This short video will give you a good insight into what the standards and and how they can be used in your classroom.
The video and discussion surrounding what the Sun West School Division is doing is absolutely remarkable and ties nicely into the ISTE standards. The Sun West School Division, however, uses their own acronym: PeBL. This model is impressive. Seeing the students take their learning into their own hands and a division taking the concept of personalized learning and marrying it with digital integration just makes sense. The problem so many teachers face with personalized learning is how to get around to all the different groups and monitor student
progress. From what I can see from these resources, it appears a lot is put onto the students to track, mentor each other, and follow their learning outcomes independently.
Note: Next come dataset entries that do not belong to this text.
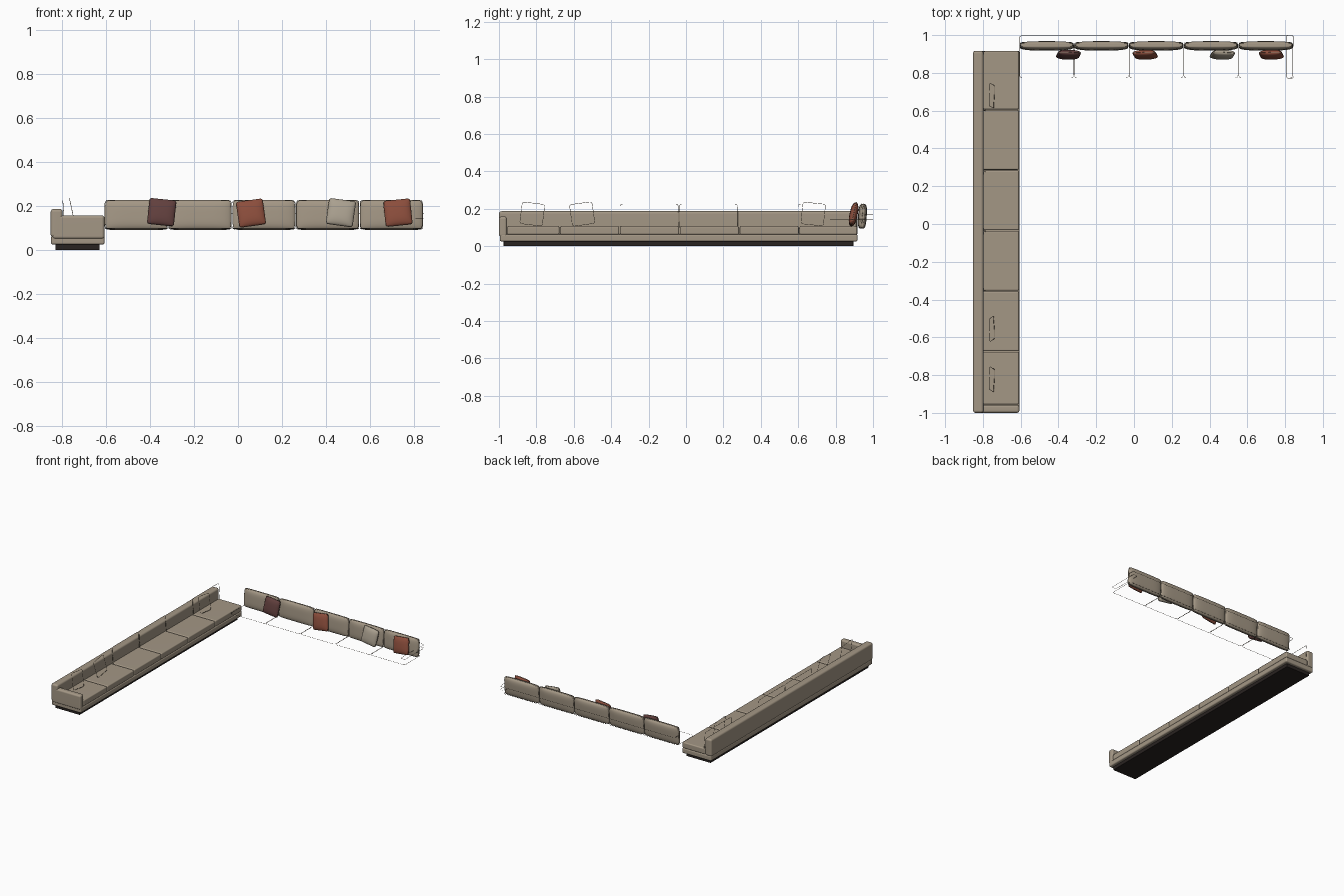
import bpy, bmesh
from math import radians, sin, cos, pi
from mathutils import Matrix, Vector

cube = bpy.data.objects.get("Cube")
if cube:
    bpy.data.objects.remove(cube, do_unlink=True)


def material(name, r, g, b):
    m = bpy.data.materials.new(name)
    m.use_nodes = True
    m.diffuse_color = (r, g, b, 1)
    bsdf = m.node_tree.nodes["Principled BSDF"]
    bsdf.inputs["Base Color"].default_value = (r, g, b, 1)
    bsdf.inputs["Roughness"].default_value = 0.8
    return m


BEIGE = material("beige fabric", 0.37, 0.31, 0.235)
PALE = material("pale fabric", 0.40, 0.35, 0.275)
RUST = material("rust fabric", 0.26, 0.075, 0.045)
MAROON = material("maroon fabric", 0.12, 0.05, 0.047)
PLINTH = material("dark plinth", 0.022, 0.017, 0.015)
PIPING = material("piping", 0.22, 0.18, 0.13)


def finish(bm, name, mat, matrix=Matrix()):
    me = bpy.data.meshes.new(name)
    bmesh.ops.recalc_face_normals(bm, faces=bm.faces)
    for f in bm.faces:
        f.smooth = True
    bm.to_mesh(me)
    bm.free()
    ob = bpy.data.objects.new(name, me)
    ob.matrix_world = matrix
    me.materials.append(mat)
    bpy.context.collection.objects.link(ob)
    return ob


def box(name, x, y, z, mat, bevel):
    """Rounded box from (min, max) pairs."""
    bm = bmesh.new()
    bmesh.ops.create_cube(bm, size=1)
    for v in bm.verts:
        v.co = Vector([(a + b) / 2 + c * (b - a) for (a, b), c in zip((x, y, z), v.co)])
    ob = finish(bm, name, mat)
    mod = ob.modifiers.new("round", "BEVEL")
    mod.width, mod.segments = bevel, 4
    ob.modifiers.new("normals", "WEIGHTED_NORMAL")
    return ob


def pose(loc, roll=0, lean=0, turn=0):
    """Roll in its own plane, lean the top back, then turn."""
    return (Matrix.Translation(loc) @ Matrix.Rotation(radians(turn), 4, "Z")
            @ Matrix.Rotation(radians(-lean), 4, "X") @ Matrix.Rotation(radians(roll), 4, "Y"))


def cushion(name, w, h, depth, rim, mat, matrix, power=4):
    """Stuffed upright cushion: thin rim, swelling to the middle."""
    bm = bmesh.new()
    bmesh.ops.create_cube(bm, size=2)
    bmesh.ops.subdivide_edges(bm, edges=bm.edges[:], cuts=13, use_grid_fill=True)
    for v in bm.verts:
        x, y, z = v.co
        x, z = sin(x * pi / 2), sin(z * pi / 2)
        swell = max(0, (1 - abs(x) ** power) * (1 - abs(z) ** power)) ** 0.6
        d = rim + (depth - rim) * swell
        # soften the four corners
        corner = 1 - 0.05 * (x * z) ** 6
        v.co = (x * w / 2 * corner, y * d / 2, z * h / 2 * corner)
    return finish(bm, name, mat, matrix)


def cord(name, points, matrix=Matrix(), cyclic=True, radius=0.0012):
    cu = bpy.data.curves.new(name, "CURVE")
    cu.dimensions = "3D"
    cu.bevel_depth, cu.bevel_resolution = radius, 1
    sp = cu.splines.new("POLY")
    sp.points.add(len(points) - 1)
    for p, co in zip(sp.points, points):
        p.co = (*co, 1)
    sp.use_cyclic_u = cyclic
    cu.materials.append(PIPING)
    ob = bpy.data.objects.new(name, cu)
    ob.matrix_world = matrix
    bpy.context.collection.objects.link(ob)
    return ob


def loop(w, h, r):
    """Rounded rectangle in the upright XZ plane."""
    pts = []
    for i, (sx, sz) in enumerate(((1, 1), (-1, 1), (-1, -1), (1, -1))):
        for k in range(5):
            a = (i + k / 4) * pi / 2
            pts.append((sx * (w / 2 - r) + r * cos(a), 0, sz * (h / 2 - r) + r * sin(a)))
    return pts


# Long sofa along the model's right side
box("plinth", (-0.83, -0.63), (-0.975, 0.895), (0, 0.03), PLINTH, 0.002)
box("platform", (-0.85, -0.607), (-0.995, 0.917), (0.025, 0.064), BEIGE, 0.009)
box("backrest", (-0.852, -0.797), (-1.0, 0.917), (0.058, 0.187), BEIGE, 0.014)
box("armrest", (-0.845, -0.607), (-1.0, -0.957), (0.05, 0.158), BEIGE, 0.013)

# Six seat cushions
edges = [-0.957, -0.675, -0.355, -0.035, 0.285, 0.605, 0.917]
for i, (a, b) in enumerate(zip(edges, edges[1:])):
    box(f"seat_cushion_{i + 1}", (-0.802, -0.609), (a + 0.002, b - 0.002),
        (0.062, 0.107), BEIGE, 0.008)

# Row of upright back cushions along the rear
for i in range(5):
    x = -0.4625 + 0.29 * i
    m = pose((x, 0.943, 0.16), lean=4)
    cushion(f"back_cushion_{i + 1}", 0.284, 0.133, 0.046, 0.016, BEIGE, m)
    cord(f"back_cushion_piping_{i + 1}", loop(0.285, 0.134, 0.014), m)
    # seat outline in front of each cushion
    flat = Matrix.Translation((x, 0.868, 0.1)) @ Matrix.Rotation(pi / 2, 4, "X")
    cord(f"seat_piping_{i + 1}", loop(0.286, 0.19, 0.014), flat, radius=0.001)

# Scatter pillows: x, height, roll, fabric
for i, (x, z, roll, mat) in enumerate((
        (-0.347, 0.172, 6, MAROON), (0.059, 0.168, -8, RUST),
        (0.468, 0.170, 8, PALE), (0.727, 0.170, -6, RUST))):
    m = pose((x, 0.896, z), roll, 12)
    cushion(f"pillow_{i + 1}", 0.121, 0.119, 0.042, 0.008, mat, m, power=3)
    cord(f"pillow_piping_{i + 1}", loop(0.121, 0.119, 0.01), m)

# Open piping outlines above the long sofa
for i, (y, roll) in enumerate(((-0.822, 7), (-0.555, -8), (0.68, 6))):
    cord(f"side_pillow_piping_{i + 1}", loop(0.121, 0.119, 0.012),
         pose((-0.753, y, 0.172), roll, 12, 90))
for i, y in enumerate((-0.197, 0.12, 0.755)):
    cord(f"side_back_piping_{i + 1}", loop(0.312, 0.133, 0.014),
         pose((-0.792, y, 0.159), 0, 4, 90))

# Open piping outlines of the rear arm and back
cord("arm_piping", loop(0.036, 0.228, 0.01),
     Matrix.Translation((0.826, 0.885, 0.143)) @ Matrix.Rotation(pi / 2, 4, "X"), radius=0.001)
cord("rear_piping", [(-0.605, 0.94, 0.168), (-0.605, 0.99, 0.168), (-0.595, 0.999, 0.168),
                     (0.835, 0.999, 0.168), (0.845, 0.99, 0.168), (0.845, 0.94, 0.168)],
     cyclic=False, radius=0.001)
I do not doubt there is a lot of scaffolding that takes place, however the learning outcomes and student engagement improvement would be well worth it! Students take great pride in learning for themselves and taking their learning into their own hands. I know from the few inquiry-based assignments I have attempted, the pride and effort students showcase through their work is proof enough to demonstrate the importance of these types of learning opportunities. I would love to visit this school division and see first-hand how these strategies are implemented and how the students manage it all.
During the podcast with Dr. Guy Tetrault, he mentioned an elderly lady finally completing her grade twelve through his online distance learning program. Previously this would not have been attainable, however technology has granted this to happen. I have experienced students reaching learning goals with the aid of technology. Students creating stories with dictation software or reading grade level texts with reading software allows students the opportunity to overcome obstacles that previously held them back. We are now able to use technology to narrow the learning gap of so many people, because of the advancements it offers.
After looking at the images from this week’s assignment, I was drawn to Image 1. I remember seeing this graphic when I read George Couros’ “Innovator’s Mindset“. Being in a classroom with technology does not mean that you suddenly have a very expensive pencil. It is not about using tools to replace the previous tools you were using. Technology is about flattening the walls and bringing new opportunities to your students. As this table clearly illustrates, it is about empowering students, just like the Sun West School Division does. Sure the tools can make learning a lot of fun and can add new aspects to your teaching and learning, however you need to take your technology integration to a level where students are not only creating, but collaborating and connecting with the world around them.
How can you use technology to enhance your students’ learning outcomes? How can technology aid your students critical and creative thinking skills?